The Queen Elizabeth Hospital (QEH) is likely to be hit by industrial action sometime this week.
The issue sparking the action is the non-payment of hazard allowances for some of the over 100 orderlies at the island’s sole public hospital who say “enough is enough”.
“Even though we are accepted as a main artery in Barbados’ main health care facility, the orderlies for too long are being treated with scant respect by many members of staff, the latest blow being non-payment of hazard pay even though many others have already received theirs,” the spokesman for the group, Clyde Rawlins, told Barbados TODAY on Tuesday afternoon.
“After meeting with sections of departmental and administrative management, the matter still remains unresolved, prompting the orderlies to consider various forms of industrial action.”
Although saying the action will happen this week, Rawlins did not identify which day it would be.
The orderlies’ spokesman claimed that they have not been getting the assistance they need from either the Barbados Workers’ Union (BWU) or the National Union of Public Workers (NUPW) which represent staff at the QEH.
“Since no supportive measures from the two larger unions have been forthcoming, many are turning to the only one to show interest, namely the Unity Workers Union (UWU) of Senator Caswell Franklyn,” Rawlins declared.
The orderlies are demanding that the hazard pay be backdated to March last year when the first cases of COVID-19 were diagnosed in Barbados.
Rawlins contended that he and his colleagues, especially those who work in the main operating theatre and have to transport suspected and confirmed COVID-19 patients around the hospital, deserve the hazard allowance.
He shared a QEH document with Barbados TODAY, entitled Payment of Hazard Allowance to prove that all orderlies who interact with COVID-19 patients of any category are eligible to receive the pay.
“Payment of a hazard allowance is granted to any category of staff, who is engaged permanently, temporarily, on a contractual basis or as a relief worker who provides care directly related to COVID-19,” the two-and-a-half-page document stated in its introduction.

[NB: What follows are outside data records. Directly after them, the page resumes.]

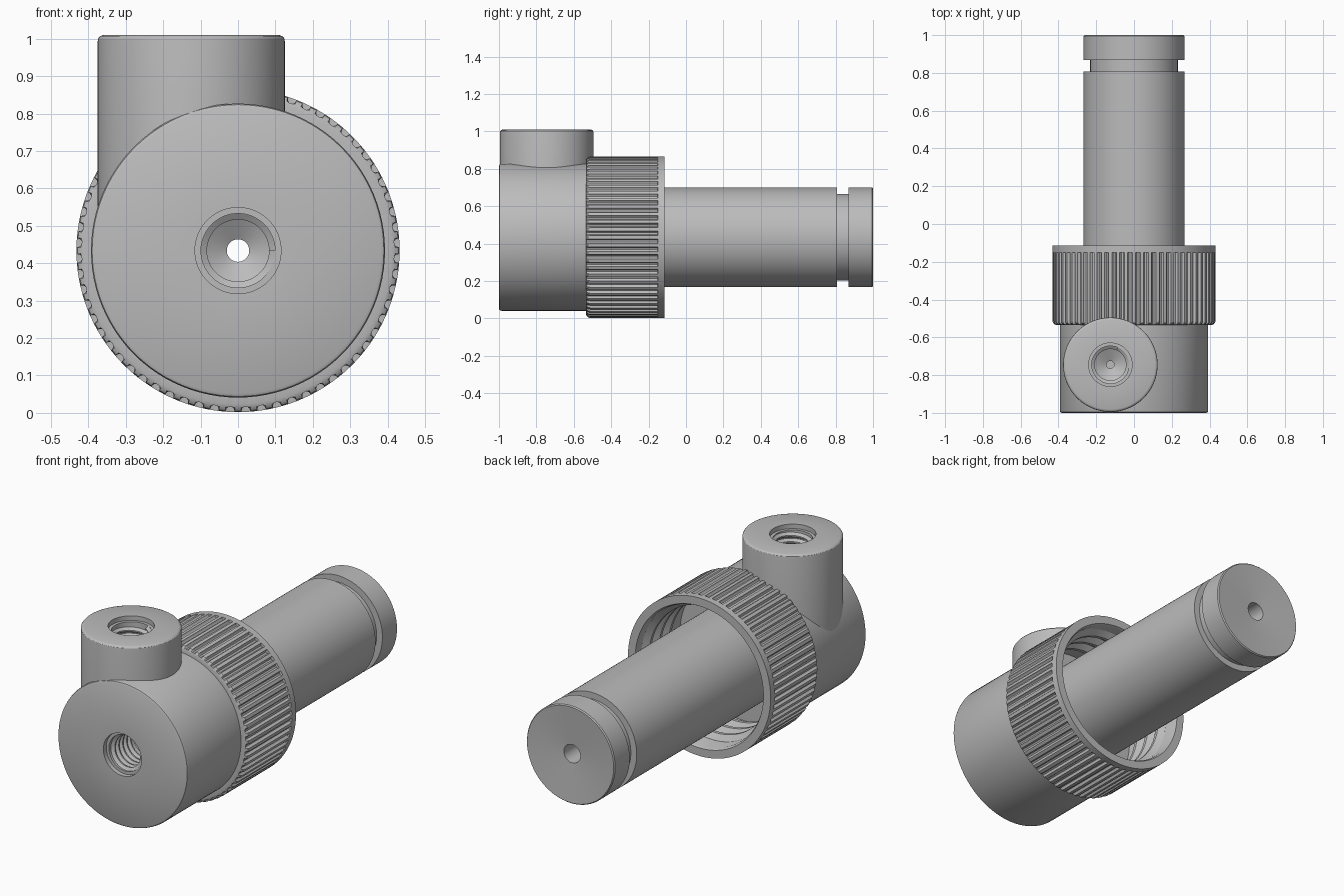
import bpy
import bmesh
from math import cos, sin, pi, radians
from mathutils import Matrix

if "Cube" in bpy.data.objects:
    bpy.data.objects.remove(bpy.data.objects["Cube"])

AXIS_Z = 0.434
ALONG_Y = Matrix.Translation((0, 0, AXIS_Z)) @ Matrix.Rotation(-pi / 2, 4, "X")
PORT_X, PORT_Y, PORT_TOP = -0.125, -0.745, 1.01
UPRIGHT = Matrix.Translation((PORT_X, PORT_Y, 0))

metal = bpy.data.materials.new("plain grey metal")
metal.use_nodes = True
grey = (0.5, 0.5, 0.5, 1)
metal.diffuse_color = grey
metal.node_tree.nodes["Principled BSDF"].inputs["Base Color"].default_value = grey


def smooth(obj):
    bpy.ops.object.select_all(action="DESELECT")
    obj.select_set(True)
    bpy.context.view_layer.objects.active = obj
    bpy.ops.object.shade_smooth_by_angle(angle=radians(30))


def finish(name, bm, place):
    bmesh.ops.recalc_face_normals(bm, faces=bm.faces)
    mesh = bpy.data.meshes.new(name)
    bm.to_mesh(mesh)
    bm.free()
    mesh.transform(place)
    mesh.materials.append(metal)
    obj = bpy.data.objects.new(name, mesh)
    bpy.context.collection.objects.link(obj)
    smooth(obj)
    return obj


def lathe(name, profile, place, angles=None, cut=None):
    """Revolve a closed (radius, height) loop; cut limits flagged points per angle."""
    angles = angles or [2 * pi * i / 96 for i in range(96)]
    bm = bmesh.new()
    columns = []
    for i, a in enumerate(angles):
        column = []
        for r, h, *grooved in profile:
            if grooved:
                r = min(r, cut[i])
            column.append(bm.verts.new((r * cos(a), r * sin(a), h)))
        columns.append(column)
    n = len(profile)
    for i, col in enumerate(columns):
        nxt = columns[(i + 1) % len(columns)]
        for j in range(n):
            k = (j + 1) % n
            bm.faces.new((col[j], nxt[j], nxt[k], col[k]))
    return finish(name, bm, place)


def thread(name, wall, crest, start, end, pitch, place, steps=48):
    """Helical ridge on the wall of a bore."""
    bm = bmesh.new()
    half = pitch * 0.42
    count = int((end - start - 2 * half) / pitch * steps)
    section = ((wall + 0.006, -half), (wall, -half), (crest, -half * 0.25),
               (crest, half * 0.25), (wall, half), (wall + 0.006, half))
    previous = None
    for i in range(count + 1):
        a = 2 * pi * i / steps
        h = start + half + pitch * i / steps
        ring = [bm.verts.new((r * cos(a), r * sin(a), h + d)) for r, d in section]
        if previous:
            for j in range(len(ring)):
                k = (j + 1) % len(ring)
                bm.faces.new((previous[j], ring[j], ring[k], previous[k]))
        else:
            bm.faces.new(ring)
        previous = ring
    bm.faces.new(previous)
    return finish(name, bm, place)


def socket(face, inward, tip):
    """Counterbored, drilled hole with a conical bottom."""
    steps = ((0.115, 0), (0.115, 0.025), (0.099, 0.025), (0.099, 0.23), (tip, 0.27))
    return [(r, face + inward * d) for r, d in steps]


# Body and plain stem, bored from end to end
body = lathe("body_and_stem", socket(-1, 1, 0.03)[::-1] + [
    (0.382, -1), (0.39, -0.996), (0.393, -0.987),
    (0.393, -0.49), (0.267, -0.49),
    (0.267, 0.808), (0.232, 0.808), (0.232, 0.868), (0.267, 0.868),
    (0.267, 0.994), (0.262, 1.0),
    (0.05, 0.985), (0.05, 0.8), (0.03, 0.78)], ALONG_Y)

# Room in the body for the side port
bpy.ops.mesh.primitive_cylinder_add(vertices=64, radius=0.18, depth=0.6,
                                    location=(PORT_X, PORT_Y, 0.9))
cutter = bpy.context.object
cutter.name = "port_cutter"
cutter.hide_render = True
cutter.data.materials.append(metal)
mod = body.modifiers.new("port_room", "BOOLEAN")
mod.operation = "DIFFERENCE"
mod.solver = "EXACT"
mod.object = cutter
smooth(body)
bpy.ops.object.modifier_apply(modifier=mod.name)
bpy.data.objects.remove(cutter)
smooth(body)

# Side port
lathe("side_port", socket(PORT_TOP, -1, 0.02)[::-1] + [
    (0.236, PORT_TOP), (0.244, PORT_TOP - 0.003), (0.249, PORT_TOP - 0.009),
    (0.25, PORT_TOP - 0.016), (0.25, 0.552), (0.02, 0.552)], UPRIGHT)

# Knurled collar with rounded grooves that stop at a plain rim
COLLAR_R, GROOVES, GROOVE_R = 0.432, 64, 0.0125
angles, cut = [], []
for g in range(GROOVES):
    for t in (-1, -0.8, -0.4, 0.4, 0.8, 1):
        angles.append(2 * pi * (g + 0.5) / GROOVES + t * GROOVE_R / COLLAR_R)
        cut.append(COLLAR_R - 1.2 * GROOVE_R * (1 - t * t) ** 0.5)
lathe("knurled_collar", [
    (0.38, -0.535), (0.41, -0.535, 1), (0.42, -0.532, 1), (0.429, -0.524, 1),
    (COLLAR_R, -0.512, 1), (COLLAR_R, -0.152, 1), (COLLAR_R, -0.151),
    (COLLAR_R, -0.115), (0.388, -0.115), (0.38, -0.13)], ALONG_Y, angles, cut)

# Internal threads
thread("collar_thread", 0.38, 0.352, -0.48, -0.135, 0.085, ALONG_Y, 96)
thread("front_socket_thread", 0.099, 0.083, -0.975, -0.77, 0.034, ALONG_Y)
thread("port_socket_thread", 0.099, 0.083, PORT_TOP - 0.23, PORT_TOP - 0.025, 0.034, UPRIGHT)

At Section 2 (2.1), under eligibility for the payment of hazard allowance, it further states: “Employees authorized to work in the following directorates: medical services, nursing services, support services and engineering services whose duties create exposure to, but not limited to, disease-infected places which pose occupational risks or dangers to life, can be designated by the head of department/executive director to receive payment of hazard allowance.”
The QEH also recognizes that employees must be compensated for their willingness to take on duties that place workers in potentially dangerous situations, according to Section (1.1) of the document.
It also stated that workers were eligible for hazard pay if they were in direct contact with the environment where a confirmed COVID-19 patient was cared for, such as the bed, linens, medical equipment or bathroom.
Staff who transport and/or cleaned up after COVID-19 positive patients and suspected cases which later turned out to be positive also qualify for the allowance.
When Barbados TODAY contacted the QEH’s Executive Chairman Juliette Bynoe-Sutherland, she said orderlies at Harrison’s Point, QEH and all the isolation centres where they were serving COVID-19 patients had been paid the allowance.
“Not all are entitled, as all did not work with COVID like the orderlies in the isolation centres and AED [Accident and Emergency Department]. I am not sure if there may be individual-level grievances, and each request is dealt with on a case by case basis,” she pointed out.
“It would be grossly incorrect to say that orderlies as a group have not been paid. Remember, the hazard pay is a temporary bonus or token of appreciation for working with the COVID risk. It is not an entitlement or part of [a] salary. We have a set budget to be spread across all categories of staff, including doctors and nurses. We have paid out significant amounts to date to orderlies in the isolation centres, AED and QEH.”
Bynoe-Sutherland added that she was not aware of any planned industrial action, and she had spoken with the shop steward for the NUPW who also indicated he was unaware of the plan.
“He indicated that a segment of the orderlies in the QEH operating theatres are making a case for hazard pay, but those discussions are ongoing at the department level with Ms Andrea Lashley and Louise Bobb, and discussions have not broken down. NUPW is more than capable of working this matter through,” she told Barbados TODAY.
The hospital executive chairman expressed concern about strike action being taken “when there is a clear protocol for raising individual or group concerns before taking strike action”.
“Ms Bobb, our Chief Operations Officer, is very accessible to resolve these matters at the operational level,” Bynoe-Sutherland said. ([email protected])